## Task description
An exact copy of all entries is required.
Start of The data
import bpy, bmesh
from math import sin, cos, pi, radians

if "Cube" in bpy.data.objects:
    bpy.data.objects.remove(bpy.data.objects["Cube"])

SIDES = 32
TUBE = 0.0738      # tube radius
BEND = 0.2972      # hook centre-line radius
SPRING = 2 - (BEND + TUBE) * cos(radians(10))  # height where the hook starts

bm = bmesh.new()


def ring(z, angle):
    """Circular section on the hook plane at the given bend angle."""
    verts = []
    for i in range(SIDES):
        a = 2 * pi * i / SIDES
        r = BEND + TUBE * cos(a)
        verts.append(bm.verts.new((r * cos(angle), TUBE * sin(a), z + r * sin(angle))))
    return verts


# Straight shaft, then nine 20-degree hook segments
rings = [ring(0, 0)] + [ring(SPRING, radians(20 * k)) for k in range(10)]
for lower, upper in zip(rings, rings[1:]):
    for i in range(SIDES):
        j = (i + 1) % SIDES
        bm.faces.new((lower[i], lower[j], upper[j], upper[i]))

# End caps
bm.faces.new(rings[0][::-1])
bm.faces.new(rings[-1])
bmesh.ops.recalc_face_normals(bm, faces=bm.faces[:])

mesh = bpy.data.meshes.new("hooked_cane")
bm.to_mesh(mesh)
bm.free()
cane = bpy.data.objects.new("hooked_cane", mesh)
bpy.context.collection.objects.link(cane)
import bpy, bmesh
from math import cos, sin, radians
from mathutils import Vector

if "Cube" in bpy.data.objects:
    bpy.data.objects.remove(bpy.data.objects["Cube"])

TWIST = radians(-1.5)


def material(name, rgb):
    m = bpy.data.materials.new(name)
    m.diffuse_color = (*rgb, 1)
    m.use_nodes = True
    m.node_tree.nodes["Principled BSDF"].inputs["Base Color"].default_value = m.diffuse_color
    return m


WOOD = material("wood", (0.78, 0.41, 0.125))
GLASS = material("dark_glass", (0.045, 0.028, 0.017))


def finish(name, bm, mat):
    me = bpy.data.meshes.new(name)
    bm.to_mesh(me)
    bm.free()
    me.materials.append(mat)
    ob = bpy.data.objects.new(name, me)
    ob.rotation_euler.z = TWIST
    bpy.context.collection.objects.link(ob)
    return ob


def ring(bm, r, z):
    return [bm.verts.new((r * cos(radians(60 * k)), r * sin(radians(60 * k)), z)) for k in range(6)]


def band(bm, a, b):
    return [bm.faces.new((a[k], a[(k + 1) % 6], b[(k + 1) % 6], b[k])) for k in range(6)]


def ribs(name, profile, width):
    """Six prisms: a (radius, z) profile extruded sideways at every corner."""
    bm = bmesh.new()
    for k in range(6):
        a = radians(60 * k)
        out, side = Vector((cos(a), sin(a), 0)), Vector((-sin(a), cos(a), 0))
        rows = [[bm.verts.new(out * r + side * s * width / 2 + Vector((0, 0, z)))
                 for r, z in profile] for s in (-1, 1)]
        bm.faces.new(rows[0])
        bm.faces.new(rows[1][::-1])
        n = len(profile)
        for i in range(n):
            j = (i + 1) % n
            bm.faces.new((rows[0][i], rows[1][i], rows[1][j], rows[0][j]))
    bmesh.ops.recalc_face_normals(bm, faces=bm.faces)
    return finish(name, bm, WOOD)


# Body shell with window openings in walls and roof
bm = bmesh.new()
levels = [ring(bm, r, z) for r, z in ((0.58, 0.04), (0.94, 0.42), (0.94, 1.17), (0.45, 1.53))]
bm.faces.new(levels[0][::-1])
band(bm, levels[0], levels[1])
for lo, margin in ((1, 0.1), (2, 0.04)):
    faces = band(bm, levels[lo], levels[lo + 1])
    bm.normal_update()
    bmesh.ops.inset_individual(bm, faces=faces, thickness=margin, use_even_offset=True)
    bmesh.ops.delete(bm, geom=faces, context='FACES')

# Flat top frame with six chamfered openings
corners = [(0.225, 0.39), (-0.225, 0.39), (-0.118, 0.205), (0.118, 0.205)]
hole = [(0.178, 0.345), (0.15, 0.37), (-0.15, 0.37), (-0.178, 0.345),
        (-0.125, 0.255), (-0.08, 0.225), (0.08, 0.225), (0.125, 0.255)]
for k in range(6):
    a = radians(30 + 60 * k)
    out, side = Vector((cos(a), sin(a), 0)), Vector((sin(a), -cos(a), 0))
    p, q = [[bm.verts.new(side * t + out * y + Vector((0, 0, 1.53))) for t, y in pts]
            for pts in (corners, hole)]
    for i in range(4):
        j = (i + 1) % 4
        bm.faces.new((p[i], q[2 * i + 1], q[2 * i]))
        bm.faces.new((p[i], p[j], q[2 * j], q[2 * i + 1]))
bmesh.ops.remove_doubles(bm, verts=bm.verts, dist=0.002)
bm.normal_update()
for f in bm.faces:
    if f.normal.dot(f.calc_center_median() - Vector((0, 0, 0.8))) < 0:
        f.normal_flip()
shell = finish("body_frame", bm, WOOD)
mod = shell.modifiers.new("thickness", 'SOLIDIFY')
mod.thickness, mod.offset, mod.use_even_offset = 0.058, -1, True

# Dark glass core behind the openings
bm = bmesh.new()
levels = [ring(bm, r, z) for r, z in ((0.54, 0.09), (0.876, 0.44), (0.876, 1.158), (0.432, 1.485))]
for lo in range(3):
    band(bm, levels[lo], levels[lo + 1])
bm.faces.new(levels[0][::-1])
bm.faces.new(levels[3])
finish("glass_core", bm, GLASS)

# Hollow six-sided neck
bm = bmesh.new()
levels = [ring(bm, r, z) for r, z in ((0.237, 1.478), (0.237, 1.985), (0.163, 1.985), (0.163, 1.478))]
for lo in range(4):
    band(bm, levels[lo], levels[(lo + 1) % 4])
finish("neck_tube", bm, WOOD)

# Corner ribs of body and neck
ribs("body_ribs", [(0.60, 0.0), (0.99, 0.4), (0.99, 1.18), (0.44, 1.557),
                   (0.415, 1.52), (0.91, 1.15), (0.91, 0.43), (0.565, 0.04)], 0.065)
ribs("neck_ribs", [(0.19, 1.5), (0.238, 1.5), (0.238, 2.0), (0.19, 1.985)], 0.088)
End of The data
## Answer
import bpy, bmesh
from math import sin, cos, pi, radians

if "Cube" in bpy.data.objects:
    bpy.data.objects.remove(bpy.data.objects["Cube"])

SIDES = 32
TUBE = 0.0738      # tube radius
BEND = 0.2972      # hook centre-line radius
SPRING = 2 - (BEND + TUBE) * cos(radians(10))  # height where the hook starts

bm = bmesh.new()


def ring(z, angle):
    """Circular section on the hook plane at the given bend angle."""
    verts = []
    for i in range(SIDES):
        a = 2 * pi * i / SIDES
        r = BEND + TUBE * cos(a)
        verts.append(bm.verts.new((r * cos(angle), TUBE * sin(a), z + r * sin(angle))))
    return verts


# Straight shaft, then nine 20-degree hook segments
rings = [ring(0, 0)] + [ring(SPRING, radians(20 * k)) for k in range(10)]
for lower, upper in zip(rings, rings[1:]):
    for i in range(SIDES):
        j = (i + 1) % SIDES
        bm.faces.new((lower[i], lower[j], upper[j], upper[i]))

# End caps
bm.faces.new(rings[0][::-1])
bm.faces.new(rings[-1])
bmesh.ops.recalc_face_normals(bm, faces=bm.faces[:])

mesh = bpy.data.meshes.new("hooked_cane")
bm.to_mesh(mesh)
bm.free()
cane = bpy.data.objects.new("hooked_cane", mesh)
bpy.context.collection.objects.link(cane)
import bpy, bmesh
from math import cos, sin, radians
from mathutils import Vector

if "Cube" in bpy.data.objects:
    bpy.data.objects.remove(bpy.data.objects["Cube"])

TWIST = radians(-1.5)


def material(name, rgb):
    m = bpy.data.materials.new(name)
    m.diffuse_color = (*rgb, 1)
    m.use_nodes = True
    m.node_tree.nodes["Principled BSDF"].inputs["Base Color"].default_value = m.diffuse_color
    return m


WOOD = material("wood", (0.78, 0.41, 0.125))
GLASS = material("dark_glass", (0.045, 0.028, 0.017))


def finish(name, bm, mat):
    me = bpy.data.meshes.new(name)
    bm.to_mesh(me)
    bm.free()
    me.materials.append(mat)
    ob = bpy.data.objects.new(name, me)
    ob.rotation_euler.z = TWIST
    bpy.context.collection.objects.link(ob)
    return ob


def ring(bm, r, z):
    return [bm.verts.new((r * cos(radians(60 * k)), r * sin(radians(60 * k)), z)) for k in range(6)]


def band(bm, a, b):
    return [bm.faces.new((a[k], a[(k + 1) % 6], b[(k + 1) % 6], b[k])) for k in range(6)]


def ribs(name, profile, width):
    """Six prisms: a (radius, z) profile extruded sideways at every corner."""
    bm = bmesh.new()
    for k in range(6):
        a = radians(60 * k)
        out, side = Vector((cos(a), sin(a), 0)), Vector((-sin(a), cos(a), 0))
        rows = [[bm.verts.new(out * r + side * s * width / 2 + Vector((0, 0, z)))
                 for r, z in profile] for s in (-1, 1)]
        bm.faces.new(rows[0])
        bm.faces.new(rows[1][::-1])
        n = len(profile)
        for i in range(n):
            j = (i + 1) % n
            bm.faces.new((rows[0][i], rows[1][i], rows[1][j], rows[0][j]))
    bmesh.ops.recalc_face_normals(bm, faces=bm.faces)
    return finish(name, bm, WOOD)


# Body shell with window openings in walls and roof
bm = bmesh.new()
levels = [ring(bm, r, z) for r, z in ((0.58, 0.04), (0.94, 0.42), (0.94, 1.17), (0.45, 1.53))]
bm.faces.new(levels[0][::-1])
band(bm, levels[0], levels[1])
for lo, margin in ((1, 0.1), (2, 0.04)):
    faces = band(bm, levels[lo], levels[lo + 1])
    bm.normal_update()
    bmesh.ops.inset_individual(bm, faces=faces, thickness=margin, use_even_offset=True)
    bmesh.ops.delete(bm, geom=faces, context='FACES')

# Flat top frame with six chamfered openings
corners = [(0.225, 0.39), (-0.225, 0.39), (-0.118, 0.205), (0.118, 0.205)]
hole = [(0.178, 0.345), (0.15, 0.37), (-0.15, 0.37), (-0.178, 0.345),
        (-0.125, 0.255), (-0.08, 0.225), (0.08, 0.225), (0.125, 0.255)]
for k in range(6):
    a = radians(30 + 60 * k)
    out, side = Vector((cos(a), sin(a), 0)), Vector((sin(a), -cos(a), 0))
    p, q = [[bm.verts.new(side * t + out * y + Vector((0, 0, 1.53))) for t, y in pts]
            for pts in (corners, hole)]
    for i in range(4):
        j = (i + 1) % 4
        bm.faces.new((p[i], q[2 * i + 1], q[2 * i]))
        bm.faces.new((p[i], p[j], q[2 * j], q[2 * i + 1]))
bmesh.ops.remove_doubles(bm, verts=bm.verts, dist=0.002)
bm.normal_update()
for f in bm.faces:
    if f.normal.dot(f.calc_center_median() - Vector((0, 0, 0.8))) < 0:
        f.normal_flip()
shell = finish("body_frame", bm, WOOD)
mod = shell.modifiers.new("thickness", 'SOLIDIFY')
mod.thickness, mod.offset, mod.use_even_offset = 0.058, -1, True

# Dark glass core behind the openings
bm = bmesh.new()
levels = [ring(bm, r, z) for r, z in ((0.54, 0.09), (0.876, 0.44), (0.876, 1.158), (0.432, 1.485))]
for lo in range(3):
    band(bm, levels[lo], levels[lo + 1])
bm.faces.new(levels[0][::-1])
bm.faces.new(levels[3])
finish("glass_core", bm, GLASS)

# Hollow six-sided neck
bm = bmesh.new()
levels = [ring(bm, r, z) for r, z in ((0.237, 1.478), (0.237, 1.985), (0.163, 1.985), (0.163, 1.478))]
for lo in range(4):
    band(bm, levels[lo], levels[(lo + 1) % 4])
finish("neck_tube", bm, WOOD)

# Corner ribs of body and neck
ribs("body_ribs", [(0.60, 0.0), (0.99, 0.4), (0.99, 1.18), (0.44, 1.557),
                   (0.415, 1.52), (0.91, 1.15), (0.91, 0.43), (0.565, 0.04)], 0.065)
ribs("neck_ribs", [(0.19, 1.5), (0.238, 1.5), (0.238, 2.0), (0.19, 1.985)], 0.088)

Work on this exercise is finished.